### Data for review
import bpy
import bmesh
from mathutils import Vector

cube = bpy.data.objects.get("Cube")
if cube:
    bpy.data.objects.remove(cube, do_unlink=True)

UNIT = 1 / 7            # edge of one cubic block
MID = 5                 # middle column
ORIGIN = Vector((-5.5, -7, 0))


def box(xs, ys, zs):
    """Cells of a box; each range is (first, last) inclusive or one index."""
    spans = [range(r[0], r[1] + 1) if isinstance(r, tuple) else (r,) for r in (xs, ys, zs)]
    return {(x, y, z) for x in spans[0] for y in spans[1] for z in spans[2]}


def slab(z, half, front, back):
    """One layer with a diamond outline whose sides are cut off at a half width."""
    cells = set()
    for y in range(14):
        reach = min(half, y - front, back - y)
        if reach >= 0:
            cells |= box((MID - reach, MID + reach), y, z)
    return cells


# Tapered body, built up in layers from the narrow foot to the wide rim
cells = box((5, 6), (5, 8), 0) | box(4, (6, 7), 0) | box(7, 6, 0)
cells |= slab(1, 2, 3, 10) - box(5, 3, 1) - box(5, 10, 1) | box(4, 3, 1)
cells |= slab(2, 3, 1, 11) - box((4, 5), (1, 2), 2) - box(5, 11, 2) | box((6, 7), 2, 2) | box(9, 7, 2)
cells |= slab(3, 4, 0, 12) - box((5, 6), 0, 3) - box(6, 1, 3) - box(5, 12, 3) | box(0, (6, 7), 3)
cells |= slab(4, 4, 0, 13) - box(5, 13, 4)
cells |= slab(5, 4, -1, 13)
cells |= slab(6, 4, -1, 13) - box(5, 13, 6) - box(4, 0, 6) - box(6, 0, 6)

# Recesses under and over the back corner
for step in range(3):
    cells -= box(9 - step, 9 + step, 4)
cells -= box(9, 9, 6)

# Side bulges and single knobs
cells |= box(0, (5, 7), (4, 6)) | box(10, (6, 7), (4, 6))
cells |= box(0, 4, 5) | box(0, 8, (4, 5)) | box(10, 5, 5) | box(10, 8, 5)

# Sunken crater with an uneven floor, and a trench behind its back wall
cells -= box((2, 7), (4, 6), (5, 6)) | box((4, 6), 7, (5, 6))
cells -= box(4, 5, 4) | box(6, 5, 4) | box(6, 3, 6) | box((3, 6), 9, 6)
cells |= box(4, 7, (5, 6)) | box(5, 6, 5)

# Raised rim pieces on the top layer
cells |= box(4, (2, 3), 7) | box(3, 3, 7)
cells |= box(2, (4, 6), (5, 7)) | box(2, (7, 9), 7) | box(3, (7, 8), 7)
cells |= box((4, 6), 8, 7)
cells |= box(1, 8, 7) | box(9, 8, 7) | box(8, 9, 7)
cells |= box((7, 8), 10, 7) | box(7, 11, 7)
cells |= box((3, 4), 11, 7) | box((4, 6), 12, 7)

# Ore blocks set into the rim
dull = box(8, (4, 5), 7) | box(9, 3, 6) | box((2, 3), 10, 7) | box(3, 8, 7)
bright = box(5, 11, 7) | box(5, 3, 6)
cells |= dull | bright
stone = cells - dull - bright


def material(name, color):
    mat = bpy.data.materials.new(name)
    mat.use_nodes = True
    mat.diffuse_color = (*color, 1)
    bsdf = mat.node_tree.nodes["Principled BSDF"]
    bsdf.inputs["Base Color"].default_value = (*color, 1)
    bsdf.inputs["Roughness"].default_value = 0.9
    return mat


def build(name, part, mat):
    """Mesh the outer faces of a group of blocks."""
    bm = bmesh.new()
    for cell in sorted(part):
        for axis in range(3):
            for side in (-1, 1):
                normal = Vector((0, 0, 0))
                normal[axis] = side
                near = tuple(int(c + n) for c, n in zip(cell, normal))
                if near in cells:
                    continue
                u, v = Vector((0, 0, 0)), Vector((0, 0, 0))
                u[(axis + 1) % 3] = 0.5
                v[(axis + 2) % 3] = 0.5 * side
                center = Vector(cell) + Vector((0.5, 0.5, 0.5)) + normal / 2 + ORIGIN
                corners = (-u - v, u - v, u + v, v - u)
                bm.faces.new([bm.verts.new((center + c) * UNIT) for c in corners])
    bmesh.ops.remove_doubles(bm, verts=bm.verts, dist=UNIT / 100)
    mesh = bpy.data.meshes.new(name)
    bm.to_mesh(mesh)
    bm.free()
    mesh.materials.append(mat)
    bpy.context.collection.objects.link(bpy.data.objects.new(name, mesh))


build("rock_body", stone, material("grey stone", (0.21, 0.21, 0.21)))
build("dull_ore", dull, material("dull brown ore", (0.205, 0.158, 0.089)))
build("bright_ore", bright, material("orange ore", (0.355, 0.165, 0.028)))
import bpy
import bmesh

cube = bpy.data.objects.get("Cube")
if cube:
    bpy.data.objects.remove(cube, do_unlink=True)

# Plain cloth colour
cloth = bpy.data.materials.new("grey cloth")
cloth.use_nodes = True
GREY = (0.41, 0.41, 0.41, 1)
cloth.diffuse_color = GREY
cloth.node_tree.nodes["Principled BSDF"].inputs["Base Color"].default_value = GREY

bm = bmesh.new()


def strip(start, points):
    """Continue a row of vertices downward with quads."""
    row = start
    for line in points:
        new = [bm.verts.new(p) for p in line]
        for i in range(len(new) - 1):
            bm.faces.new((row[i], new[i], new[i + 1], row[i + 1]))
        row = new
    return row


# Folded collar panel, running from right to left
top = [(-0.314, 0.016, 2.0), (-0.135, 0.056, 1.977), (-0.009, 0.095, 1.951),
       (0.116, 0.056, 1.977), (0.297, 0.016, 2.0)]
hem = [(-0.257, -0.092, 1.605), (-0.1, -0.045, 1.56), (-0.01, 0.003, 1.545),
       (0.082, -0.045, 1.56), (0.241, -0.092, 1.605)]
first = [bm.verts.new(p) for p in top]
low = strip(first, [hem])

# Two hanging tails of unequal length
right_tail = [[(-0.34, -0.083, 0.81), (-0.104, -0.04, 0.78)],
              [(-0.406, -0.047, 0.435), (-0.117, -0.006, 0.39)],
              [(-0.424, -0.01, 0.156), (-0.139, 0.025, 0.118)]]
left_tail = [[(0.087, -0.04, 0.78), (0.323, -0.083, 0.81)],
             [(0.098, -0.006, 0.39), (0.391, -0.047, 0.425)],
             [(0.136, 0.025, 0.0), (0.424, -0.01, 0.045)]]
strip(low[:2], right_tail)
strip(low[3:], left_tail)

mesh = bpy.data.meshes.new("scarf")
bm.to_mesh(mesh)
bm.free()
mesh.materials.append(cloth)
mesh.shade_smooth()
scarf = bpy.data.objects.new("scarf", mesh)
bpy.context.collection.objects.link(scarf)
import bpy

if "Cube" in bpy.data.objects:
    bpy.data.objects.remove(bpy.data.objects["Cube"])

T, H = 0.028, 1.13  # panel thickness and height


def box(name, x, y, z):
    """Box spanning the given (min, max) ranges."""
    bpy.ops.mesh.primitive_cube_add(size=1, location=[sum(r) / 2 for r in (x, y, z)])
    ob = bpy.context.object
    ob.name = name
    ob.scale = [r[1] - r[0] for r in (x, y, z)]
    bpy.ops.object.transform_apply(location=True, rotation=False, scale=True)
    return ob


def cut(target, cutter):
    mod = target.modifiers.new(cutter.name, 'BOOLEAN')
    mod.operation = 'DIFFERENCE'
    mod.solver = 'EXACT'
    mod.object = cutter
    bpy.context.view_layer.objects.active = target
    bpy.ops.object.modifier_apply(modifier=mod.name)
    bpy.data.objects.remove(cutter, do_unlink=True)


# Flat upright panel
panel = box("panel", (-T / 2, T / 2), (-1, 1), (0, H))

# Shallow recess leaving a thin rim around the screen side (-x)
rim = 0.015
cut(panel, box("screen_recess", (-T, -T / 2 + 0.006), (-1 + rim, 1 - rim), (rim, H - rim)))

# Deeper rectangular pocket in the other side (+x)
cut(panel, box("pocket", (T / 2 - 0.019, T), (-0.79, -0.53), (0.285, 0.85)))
######
**Description of the task:** Reproduce the entries above exactly, but only the lines between the line holding "cells |= box((MID" and the line holding "# Side bulges and single knobs", inclusive.

**The answer:**
            cells |= box((MID - reach, MID + reach), y, z)
    return cells


# Tapered body, built up in layers from the narrow foot to the wide rim
cells = box((5, 6), (5, 8), 0) | box(4, (6, 7), 0) | box(7, 6, 0)
cells |= slab(1, 2, 3, 10) - box(5, 3, 1) - box(5, 10, 1) | box(4, 3, 1)
cells |= slab(2, 3, 1, 11) - box((4, 5), (1, 2), 2) - box(5, 11, 2) | box((6, 7), 2, 2) | box(9, 7, 2)
cells |= slab(3, 4, 0, 12) - box((5, 6), 0, 3) - box(6, 1, 3) - box(5, 12, 3) | box(0, (6, 7), 3)
cells |= slab(4, 4, 0, 13) - box(5, 13, 4)
cells |= slab(5, 4, -1, 13)
cells |= slab(6, 4, -1, 13) - box(5, 13, 6) - box(4, 0, 6) - box(6, 0, 6)

# Recesses under and over the back corner
for step in range(3):
    cells -= box(9 - step, 9 + step, 4)
cells -= box(9, 9, 6)

# Side bulges and single knobs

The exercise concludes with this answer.